Three-dimensional (3D) atom models are a fun part of the middle and high school science curriculum. As atoms are microscopic in scale, students normally cannot observe firsthand the structure and parts of an atom. A 3D atom project caters to students with visual and tactile learning styles, allowing the student to understand the components of an atom in a meaningful way. The model consists of three particles: protons, neutrons and electrons. These particles have connectors holding them together. Atom models make for a fun learning experience for students, teachers and parents.
Select a chemical element to build for your project. More complex elements, such as plutonium, contain a few hundred protons and neutrons. Choose an element with no more than 10 protons and neutrons. Any element on the first two rows of the periodic table of elements will work for your project.
Set aside separate styrofoam balls for protons, neutrons and electrons. Note that the electrons are represented by the smaller, 3/4-inch styrofoam balls. Choose an individual paint colour for each set. Paint the styrofoam balls and allow them to dry.

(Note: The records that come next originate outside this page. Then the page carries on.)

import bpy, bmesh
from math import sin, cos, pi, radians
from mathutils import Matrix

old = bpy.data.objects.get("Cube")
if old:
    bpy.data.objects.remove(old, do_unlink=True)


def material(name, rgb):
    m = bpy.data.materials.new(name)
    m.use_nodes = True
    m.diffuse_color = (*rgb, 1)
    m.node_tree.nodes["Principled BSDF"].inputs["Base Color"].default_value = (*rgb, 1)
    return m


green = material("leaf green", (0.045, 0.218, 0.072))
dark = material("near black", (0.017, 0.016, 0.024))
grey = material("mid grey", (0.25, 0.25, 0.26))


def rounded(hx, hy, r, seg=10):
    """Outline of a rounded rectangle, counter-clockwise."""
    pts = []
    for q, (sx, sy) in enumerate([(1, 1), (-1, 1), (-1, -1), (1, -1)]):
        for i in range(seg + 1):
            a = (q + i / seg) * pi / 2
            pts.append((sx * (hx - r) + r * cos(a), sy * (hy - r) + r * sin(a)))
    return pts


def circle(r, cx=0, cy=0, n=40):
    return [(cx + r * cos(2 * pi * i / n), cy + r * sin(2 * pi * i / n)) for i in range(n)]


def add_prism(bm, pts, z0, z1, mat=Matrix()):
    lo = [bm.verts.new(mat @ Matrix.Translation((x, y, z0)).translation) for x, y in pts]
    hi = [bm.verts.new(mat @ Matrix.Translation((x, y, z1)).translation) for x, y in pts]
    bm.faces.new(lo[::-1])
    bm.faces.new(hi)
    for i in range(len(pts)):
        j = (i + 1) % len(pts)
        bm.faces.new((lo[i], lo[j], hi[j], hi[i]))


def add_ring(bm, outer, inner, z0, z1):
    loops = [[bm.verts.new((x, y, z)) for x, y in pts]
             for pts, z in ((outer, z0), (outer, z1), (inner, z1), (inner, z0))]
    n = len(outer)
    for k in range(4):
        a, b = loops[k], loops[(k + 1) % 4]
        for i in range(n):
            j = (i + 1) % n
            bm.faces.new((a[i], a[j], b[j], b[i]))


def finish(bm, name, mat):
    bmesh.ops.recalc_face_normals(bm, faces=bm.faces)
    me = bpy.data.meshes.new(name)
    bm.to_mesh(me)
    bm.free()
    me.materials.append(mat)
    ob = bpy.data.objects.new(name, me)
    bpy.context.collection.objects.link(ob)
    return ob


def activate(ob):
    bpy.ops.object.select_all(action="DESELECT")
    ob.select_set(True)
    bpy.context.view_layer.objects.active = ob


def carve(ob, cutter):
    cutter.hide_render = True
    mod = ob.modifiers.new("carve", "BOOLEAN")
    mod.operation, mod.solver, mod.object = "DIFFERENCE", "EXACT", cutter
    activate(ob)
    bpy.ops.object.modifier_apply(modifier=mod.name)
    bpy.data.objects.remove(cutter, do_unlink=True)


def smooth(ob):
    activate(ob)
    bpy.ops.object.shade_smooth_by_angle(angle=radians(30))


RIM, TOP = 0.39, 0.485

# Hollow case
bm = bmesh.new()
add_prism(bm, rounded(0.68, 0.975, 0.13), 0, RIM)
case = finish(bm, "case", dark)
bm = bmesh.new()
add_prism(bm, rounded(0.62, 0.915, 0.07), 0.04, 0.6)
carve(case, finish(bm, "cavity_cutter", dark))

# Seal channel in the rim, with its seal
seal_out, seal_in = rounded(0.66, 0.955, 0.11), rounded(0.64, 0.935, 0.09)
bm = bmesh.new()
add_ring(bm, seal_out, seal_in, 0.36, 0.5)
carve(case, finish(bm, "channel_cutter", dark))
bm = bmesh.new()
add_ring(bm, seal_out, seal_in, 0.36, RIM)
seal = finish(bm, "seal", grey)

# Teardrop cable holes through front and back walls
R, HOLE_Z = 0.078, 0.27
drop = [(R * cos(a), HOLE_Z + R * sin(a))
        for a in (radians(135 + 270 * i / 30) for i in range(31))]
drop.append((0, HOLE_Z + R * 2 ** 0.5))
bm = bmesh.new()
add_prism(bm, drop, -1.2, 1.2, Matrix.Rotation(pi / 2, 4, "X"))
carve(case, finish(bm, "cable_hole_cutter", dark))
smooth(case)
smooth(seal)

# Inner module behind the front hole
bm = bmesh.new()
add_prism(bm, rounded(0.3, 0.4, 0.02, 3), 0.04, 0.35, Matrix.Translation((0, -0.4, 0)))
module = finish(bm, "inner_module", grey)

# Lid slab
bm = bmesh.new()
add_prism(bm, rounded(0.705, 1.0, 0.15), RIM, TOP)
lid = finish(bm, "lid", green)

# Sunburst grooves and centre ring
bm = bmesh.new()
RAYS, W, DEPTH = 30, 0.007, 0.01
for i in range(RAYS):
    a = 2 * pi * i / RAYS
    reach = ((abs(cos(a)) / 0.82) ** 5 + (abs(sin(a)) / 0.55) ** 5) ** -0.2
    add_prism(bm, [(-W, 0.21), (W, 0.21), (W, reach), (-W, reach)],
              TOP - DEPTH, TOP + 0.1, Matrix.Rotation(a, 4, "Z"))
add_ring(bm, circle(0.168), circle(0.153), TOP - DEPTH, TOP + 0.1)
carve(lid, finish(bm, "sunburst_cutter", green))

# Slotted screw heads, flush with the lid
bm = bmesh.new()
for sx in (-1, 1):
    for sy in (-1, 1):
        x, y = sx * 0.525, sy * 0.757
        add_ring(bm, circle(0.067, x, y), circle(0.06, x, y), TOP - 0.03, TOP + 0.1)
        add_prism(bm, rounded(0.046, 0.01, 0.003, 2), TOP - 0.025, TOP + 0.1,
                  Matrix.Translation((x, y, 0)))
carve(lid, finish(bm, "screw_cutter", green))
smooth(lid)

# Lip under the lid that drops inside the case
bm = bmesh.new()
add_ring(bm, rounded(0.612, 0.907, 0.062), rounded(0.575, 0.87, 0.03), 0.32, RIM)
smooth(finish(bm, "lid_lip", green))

Draw a plus sign on the protons with the permanent marker. Create the nucleus, or centre, of the atom by attaching the protons and neutrons using wooden toothpicks. Break off any excess toothpicks protruding from the nucleus.

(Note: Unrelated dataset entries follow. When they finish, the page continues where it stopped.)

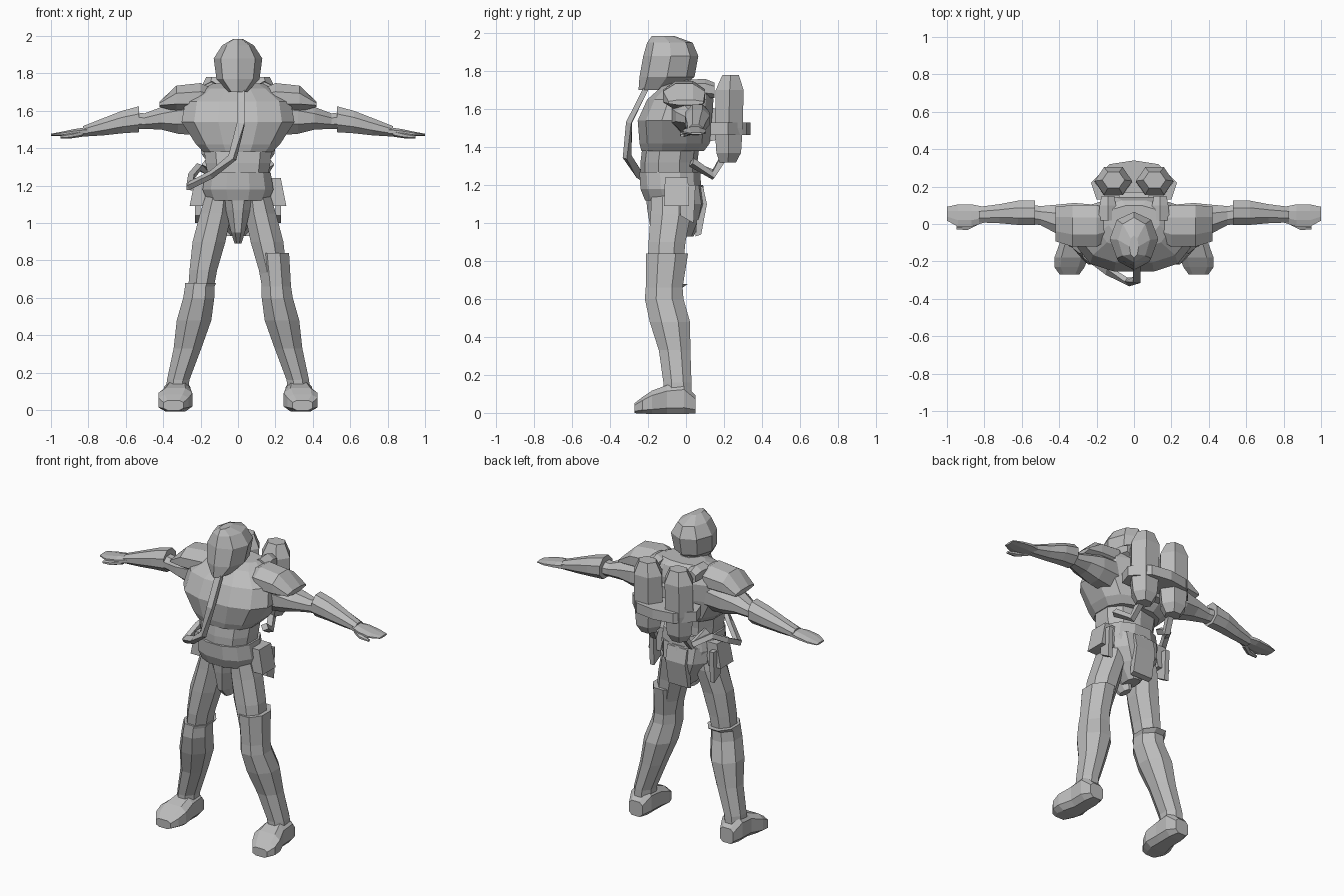
import bpy
import bmesh
from math import cos, sin, pi, copysign
from mathutils import Vector

default = bpy.data.objects.get("Cube")
if default:
    bpy.data.objects.remove(default, do_unlink=True)

grey = bpy.data.materials.new("plain grey")
grey.use_nodes = True
grey.diffuse_color = (.5, .5, .5, 1)
grey.node_tree.nodes["Principled BSDF"].inputs["Base Color"].default_value = grey.diffuse_color


def finish(name, bm):
    """Turn a bmesh into a flat shaded grey object."""
    bmesh.ops.recalc_face_normals(bm, faces=bm.faces)
    mesh = bpy.data.meshes.new(name)
    bm.to_mesh(mesh)
    bm.free()
    mesh.materials.append(grey)
    obj = bpy.data.objects.new(name, mesh)
    bpy.context.scene.collection.objects.link(obj)
    return obj


def place(axis, along, a, b):
    """Put a cross-section point into space, with the section normal to the axis."""
    return {"x": Vector((along, a, b)),
            "y": Vector((a, along, b)),
            "z": Vector((a, b, along))}[axis]


def bridge(bm, loops, closed=False):
    """Skin neighbouring loops with quads, capping or joining the ends."""
    pairs = list(zip(loops, loops[1:]))
    if closed:
        pairs.append((loops[-1], loops[0]))
    for low, high in pairs:
        for i in range(len(low)):
            j = (i + 1) % len(low)
            bm.faces.new((low[i], low[j], high[j], high[i]))
    if not closed:
        bm.faces.new(loops[0])
        bm.faces.new(loops[-1])


def loft(name, axis, rings, sides=8, power=1, turn=.5, flip=1):
    """Skin rings of (along, centre a, centre b, radius a, radius b)."""
    bm = bmesh.new()
    loops = []
    for along, a, b, ra, rb in rings:
        loop = []
        for i in range(sides):
            angle = 2 * pi * (i + turn) / sides
            c, s = cos(angle), sin(angle)
            c = copysign(abs(c) ** power, c)
            s = copysign(abs(s) ** power, s)
            point = place(axis, along, a + ra * c, b + rb * s)
            point.x *= flip
            loop.append(bm.verts.new(point))
        loops.append(loop)
    bridge(bm, loops)
    return finish(name, bm)


def tube(name, points, width, depth):
    """Sweep a rectangular section along a path."""
    path = [Vector(p) for p in points]
    bm = bmesh.new()
    loops = []
    for i, p in enumerate(path):
        direction = (path[min(i + 1, len(path) - 1)] - path[max(i - 1, 0)]).normalized()
        side = direction.cross(Vector((0, -.6, .8))).normalized() * width
        rise = side.cross(direction).normalized() * depth
        loops.append([bm.verts.new(p + u * side + v * rise)
                      for u, v in ((-1, -1), (1, -1), (1, 1), (-1, 1))])
    bridge(bm, loops)
    return finish(name, bm)


def prism(name, outline, thickness, axis="z", start=0, flip=1):
    """Extrude a flat outline along an axis."""
    bm = bmesh.new()
    loops = []
    for along in (start, start + thickness):
        points = [place(axis, along, a, b) for a, b in outline]
        loops.append([bm.verts.new((p.x * flip, p.y, p.z)) for p in points])
    bridge(bm, loops)
    return finish(name, bm)


# Head with a keeled mask, and neck
loft("head", "z", [(1.70, 0, -.15, .05, .1), (1.77, 0, -.1, .115, .145),
                   (1.88, 0, -.08, .13, .145), (1.95, 0, -.085, .085, .12),
                   (1.985, 0, -.12, .025, .06)], turn=0)
loft("neck", "z", [(1.62, 0, -.04, .11, .11), (1.71, 0, -.05, .075, .08),
                   (1.8, 0, -.07, .07, .07)])

# Torso, collar and belt
loft("chest", "z", [(1.38, 0, -.07, .19, .17), (1.42, 0, -.06, .23, .19),
                    (1.54, 0, -.06, .31, .2), (1.65, 0, -.03, .29, .18),
                    (1.72, 0, 0, .19, .13), (1.745, 0, .02, .14, .08)], 12, .8)
loft("abdomen", "z", [(1.24, 0, -.09, .165, .15), (1.32, 0, -.09, .18, .15),
                      (1.4, 0, -.08, .19, .15)], 10, .85)
loft("belt", "z", [(1.12, 0, -.07, .17, .15), (1.18, 0, -.08, .195, .165),
                   (1.27, 0, -.085, .18, .165)], 12, .85)
loft("pelvis", "z", [(.93, 0, -.03, .04, .07), (1.02, 0, -.035, .11, .12),
                     (1.1, 0, -.04, .165, .145), (1.2, 0, -.05, .18, .14)], 10, .85)
loft("groin_guard", "z", [(.89, 0, -.08, .02, .05), (.95, 0, -.11, .04, .08),
                          (1.07, 0, -.13, .07, .08), (1.16, 0, -.13, .1, .09)])
prism("rear_flap", [(.04, 1.2), (.09, 1.19), (.11, 1.1), (.08, .94), (.05, .93), (.06, 1.08)],
      .14, "x", -.07)

# Each side: arm, shoulder plate, leg, foot, pouch, tank
for side, flip in (("left", 1), ("right", -1)):
    loft(side + "_upper_arm", "x", [(.2, .01, 1.57, .1, .11), (.32, .02, 1.565, .1, .095),
                                    (.41, .025, 1.56, .085, .065), (.5, .045, 1.545, .055, .045),
                                    (.58, .055, 1.55, .055, .05)], flip=flip)
    loft(side + "_forearm", "x", [(.53, .06, 1.555, .07, .075), (.62, .06, 1.54, .07, .065),
                                  (.72, .055, 1.515, .055, .05), (.83, .05, 1.49, .045, .03)],
         flip=flip)
    loft(side + "_hand", "x", [(.8, .05, 1.49, .045, .025), (.87, .045, 1.485, .065, .02),
                               (.94, .045, 1.477, .065, .013), (1, .055, 1.472, .04, .006)],
         flip=flip)
    loft(side + "_thumb", "x", [(.83, .02, 1.48, .025, .018), (.89, -.015, 1.467, .02, .014),
                                (.95, -.02, 1.46, .01, .008)], 6, flip=flip)
    loft(side + "_shoulder_plate", "x", [(.11, 0, 1.665, .08, .045), (.2, -.01, 1.67, .12, .085),
                                         (.33, -.01, 1.665, .12, .075),
                                         (.42, 0, 1.635, .1, .015)], flip=flip)

    # The left leg guard reaches higher than the right
    top, cx = ((.84, .19) if flip > 0 else (.68, .2))
    loft(side + "_thigh", "z", [(.6, .205, -.11, .07, .09), (.75, .185, -.11, .08, .1),
                                (.9, .155, -.1, .095, .105), (1.05, .12, -.08, .09, .115),
                                (1.16, .1, -.08, .075, .11)], flip=flip)
    loft(side + "_shin_guard", "z", [(.1, .325, -.045, .065, .08), (.16, .32, -.045, .065, .08),
                                     (.33, .27, -.06, .08, .09), (.48, .235, -.085, .1, .115),
                                     (.6, .21, -.115, .09, .11), (.66, .205, -.115, .085, .105),
                                     (top, cx, -.1, .09, .12)], flip=flip)
    loft(side + "_foot", "y", [(.05, .325, .045, .05, .05), (-.01, .325, .075, .075, .085),
                               (-.1, .325, .07, .075, .08), (-.18, .335, .055, .095, .065),
                               (-.23, .345, .04, .085, .045), (-.27, .345, .025, .055, .028)],
         power=.6, flip=flip)
    loft(side + "_pouch", "z", [(1.09, .215, -.05, .05, .075), (1.24, .185, -.05, .05, .07)],
         4, .4, flip=flip)
    prism(side + "_hip_plate", [(.05, 1.2), (-.03, 1.2), (-.03, 1.04), (.04, 1.0)], .03, "x",
          .2, flip)
    loft(side + "_tank", "z", [(1.32, .11, .22, .05, .05), (1.37, .11, .225, .085, .075),
                               (1.5, .11, .225, .1, .085), (1.7, .11, .23, .1, .085),
                               (1.78, .11, .235, .06, .05)], 6, turn=0, flip=flip)
    loft(side + "_collar", "y", [(.02, .14, 1.71, .06, .045), (.1, .14, 1.71, .05, .05),
                                 (.15, .14, 1.7, .04, .04)], 6, flip=flip)
    tube(side + "_tank_pipe", [(.11 * flip, .2, 1.35), (.13 * flip, .14, 1.25),
                               (.17 * flip, .03, 1.32)], .018, .018)

# Tank strap and its mount on the back
half = [(0, .34), (.13, .32), (.23, .22), (.2, .13)]
prism("tank_strap", half + [(-x, y) for x, y in reversed(half[1:])], .065, "z", 1.465)
prism("tank_mount", [(.08, 1.42), (.08, 1.62), (.17, 1.6), (.17, 1.44)], .16, "x", -.08)

# Breathing hose from the mask round the right hip
tube("breathing_hose", [(.015, -.21, 1.71), (.015, -.3, 1.53), (-.03, -.31, 1.35),
                        (-.14, -.25, 1.26), (-.26, -.16, 1.2)], .02, .014)
tube("hose_return", [(-.26, -.17, 1.19), (-.25, -.05, 1.25), (-.21, .04, 1.3),
                     (-.14, .14, 1.26)], .016, .016)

Draw a minus sign on the electrons. Insert a 6-to-8-inch section of heavy gauge wire into an electron ball. Place the other end of the wire in the nucleus. Repeat until all the electrons are included. Bend the heavy gauge wire to extend the electrons out from the centre of the model.
Cut a 4-to-6-inch section of heavy gauge wire and insert it into the nucleus. Leave about 1 inch remaining. Rotate the wire around a pen to create a loop of wire. Add a small bead of glue to the hole to secure the wire, if necessary.

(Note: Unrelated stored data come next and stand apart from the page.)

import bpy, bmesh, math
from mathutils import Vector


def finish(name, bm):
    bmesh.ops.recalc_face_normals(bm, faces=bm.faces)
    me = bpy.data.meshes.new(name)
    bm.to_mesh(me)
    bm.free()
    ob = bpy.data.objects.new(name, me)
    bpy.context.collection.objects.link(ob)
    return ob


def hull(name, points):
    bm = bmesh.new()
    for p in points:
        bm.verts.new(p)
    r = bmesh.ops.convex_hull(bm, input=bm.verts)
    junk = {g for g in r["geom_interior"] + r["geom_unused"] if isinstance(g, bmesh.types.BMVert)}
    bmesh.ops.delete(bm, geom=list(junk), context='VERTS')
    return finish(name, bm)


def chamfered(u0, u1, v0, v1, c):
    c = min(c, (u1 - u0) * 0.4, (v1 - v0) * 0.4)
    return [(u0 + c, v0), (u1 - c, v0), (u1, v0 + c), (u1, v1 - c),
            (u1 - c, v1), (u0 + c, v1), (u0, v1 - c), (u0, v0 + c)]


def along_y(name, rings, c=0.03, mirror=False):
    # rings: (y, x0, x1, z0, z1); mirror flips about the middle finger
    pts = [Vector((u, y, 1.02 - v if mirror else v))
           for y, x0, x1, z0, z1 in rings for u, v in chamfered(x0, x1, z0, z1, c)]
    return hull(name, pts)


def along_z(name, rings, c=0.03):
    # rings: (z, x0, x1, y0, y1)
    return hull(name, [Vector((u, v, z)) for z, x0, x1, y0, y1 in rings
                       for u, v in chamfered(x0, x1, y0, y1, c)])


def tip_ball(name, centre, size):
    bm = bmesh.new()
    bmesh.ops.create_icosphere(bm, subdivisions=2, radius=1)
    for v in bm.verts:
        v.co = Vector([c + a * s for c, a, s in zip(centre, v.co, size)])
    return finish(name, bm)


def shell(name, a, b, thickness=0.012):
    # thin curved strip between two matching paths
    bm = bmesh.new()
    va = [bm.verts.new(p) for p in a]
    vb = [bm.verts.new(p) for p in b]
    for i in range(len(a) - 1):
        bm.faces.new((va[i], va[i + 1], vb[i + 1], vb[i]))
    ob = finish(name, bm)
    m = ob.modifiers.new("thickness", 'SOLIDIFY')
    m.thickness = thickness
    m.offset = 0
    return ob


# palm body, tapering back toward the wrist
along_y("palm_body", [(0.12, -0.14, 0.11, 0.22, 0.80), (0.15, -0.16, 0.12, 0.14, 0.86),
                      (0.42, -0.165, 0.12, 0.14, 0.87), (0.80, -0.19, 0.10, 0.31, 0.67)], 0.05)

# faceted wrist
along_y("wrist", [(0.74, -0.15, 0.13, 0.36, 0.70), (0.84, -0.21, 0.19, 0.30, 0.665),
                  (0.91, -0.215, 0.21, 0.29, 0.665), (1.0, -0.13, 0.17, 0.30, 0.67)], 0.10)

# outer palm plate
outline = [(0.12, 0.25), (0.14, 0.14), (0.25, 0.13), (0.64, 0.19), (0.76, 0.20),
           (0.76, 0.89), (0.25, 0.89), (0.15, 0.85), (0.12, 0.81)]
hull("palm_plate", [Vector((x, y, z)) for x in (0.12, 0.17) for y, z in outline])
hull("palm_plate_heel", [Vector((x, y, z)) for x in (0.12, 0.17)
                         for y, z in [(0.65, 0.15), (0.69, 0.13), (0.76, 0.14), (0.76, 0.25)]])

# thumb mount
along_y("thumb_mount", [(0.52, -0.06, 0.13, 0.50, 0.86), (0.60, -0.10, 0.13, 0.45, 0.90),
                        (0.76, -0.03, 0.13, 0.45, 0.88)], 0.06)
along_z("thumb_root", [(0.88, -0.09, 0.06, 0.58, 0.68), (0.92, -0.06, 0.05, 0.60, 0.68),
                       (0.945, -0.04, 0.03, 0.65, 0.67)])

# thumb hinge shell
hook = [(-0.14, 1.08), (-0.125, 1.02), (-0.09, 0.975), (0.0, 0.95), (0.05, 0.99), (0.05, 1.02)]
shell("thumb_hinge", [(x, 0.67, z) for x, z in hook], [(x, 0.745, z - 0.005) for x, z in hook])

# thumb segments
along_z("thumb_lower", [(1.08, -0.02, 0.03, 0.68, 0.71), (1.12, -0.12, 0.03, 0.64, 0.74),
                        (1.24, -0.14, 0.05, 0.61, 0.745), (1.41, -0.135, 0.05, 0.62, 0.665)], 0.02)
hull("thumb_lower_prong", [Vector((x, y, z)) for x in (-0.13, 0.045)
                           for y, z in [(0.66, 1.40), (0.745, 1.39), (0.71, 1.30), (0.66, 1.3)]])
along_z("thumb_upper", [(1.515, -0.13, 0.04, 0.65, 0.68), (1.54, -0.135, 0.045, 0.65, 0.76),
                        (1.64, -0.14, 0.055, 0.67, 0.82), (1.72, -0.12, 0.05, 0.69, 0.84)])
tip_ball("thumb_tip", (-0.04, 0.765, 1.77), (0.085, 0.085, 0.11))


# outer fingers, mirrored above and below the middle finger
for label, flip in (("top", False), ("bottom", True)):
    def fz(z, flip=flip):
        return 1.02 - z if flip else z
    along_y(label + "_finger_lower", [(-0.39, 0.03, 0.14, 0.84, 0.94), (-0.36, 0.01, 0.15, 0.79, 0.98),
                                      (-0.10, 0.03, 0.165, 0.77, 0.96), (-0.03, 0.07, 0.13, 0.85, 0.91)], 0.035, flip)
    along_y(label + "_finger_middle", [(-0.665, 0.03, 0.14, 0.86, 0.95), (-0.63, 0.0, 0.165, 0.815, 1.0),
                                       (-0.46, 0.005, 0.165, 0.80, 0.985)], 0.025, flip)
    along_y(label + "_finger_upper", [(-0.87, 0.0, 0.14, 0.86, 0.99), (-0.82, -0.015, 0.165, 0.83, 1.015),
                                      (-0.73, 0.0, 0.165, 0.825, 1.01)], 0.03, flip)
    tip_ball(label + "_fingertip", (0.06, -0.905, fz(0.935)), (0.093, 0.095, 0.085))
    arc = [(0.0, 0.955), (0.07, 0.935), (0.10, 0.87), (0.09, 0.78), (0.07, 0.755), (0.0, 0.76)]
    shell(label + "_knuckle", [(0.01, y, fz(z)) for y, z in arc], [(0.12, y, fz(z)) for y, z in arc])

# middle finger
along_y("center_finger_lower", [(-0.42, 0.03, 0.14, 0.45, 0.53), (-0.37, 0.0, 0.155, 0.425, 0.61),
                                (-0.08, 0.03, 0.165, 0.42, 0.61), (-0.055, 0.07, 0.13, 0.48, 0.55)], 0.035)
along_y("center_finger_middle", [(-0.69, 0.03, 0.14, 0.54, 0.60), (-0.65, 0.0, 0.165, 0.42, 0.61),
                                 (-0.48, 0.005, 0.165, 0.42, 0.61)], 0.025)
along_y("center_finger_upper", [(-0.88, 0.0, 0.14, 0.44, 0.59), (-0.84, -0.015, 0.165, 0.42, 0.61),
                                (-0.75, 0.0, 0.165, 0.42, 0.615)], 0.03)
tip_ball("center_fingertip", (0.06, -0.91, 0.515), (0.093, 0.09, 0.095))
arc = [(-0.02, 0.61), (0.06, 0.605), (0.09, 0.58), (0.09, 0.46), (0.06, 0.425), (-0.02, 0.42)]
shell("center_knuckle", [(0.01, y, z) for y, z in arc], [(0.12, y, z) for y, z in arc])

Tie a 12-inch piece of cotton string through the loop. Hang the model by the string to display the project.
Use non-corrosive paint on the styrofoam balls. Styrofoam is fragile and some spray paints are corrosive and can destroy the styrofoam. Don't select an element near the bottom of the periodic table of elements. A model from one of these elements will be too big and difficult to complete.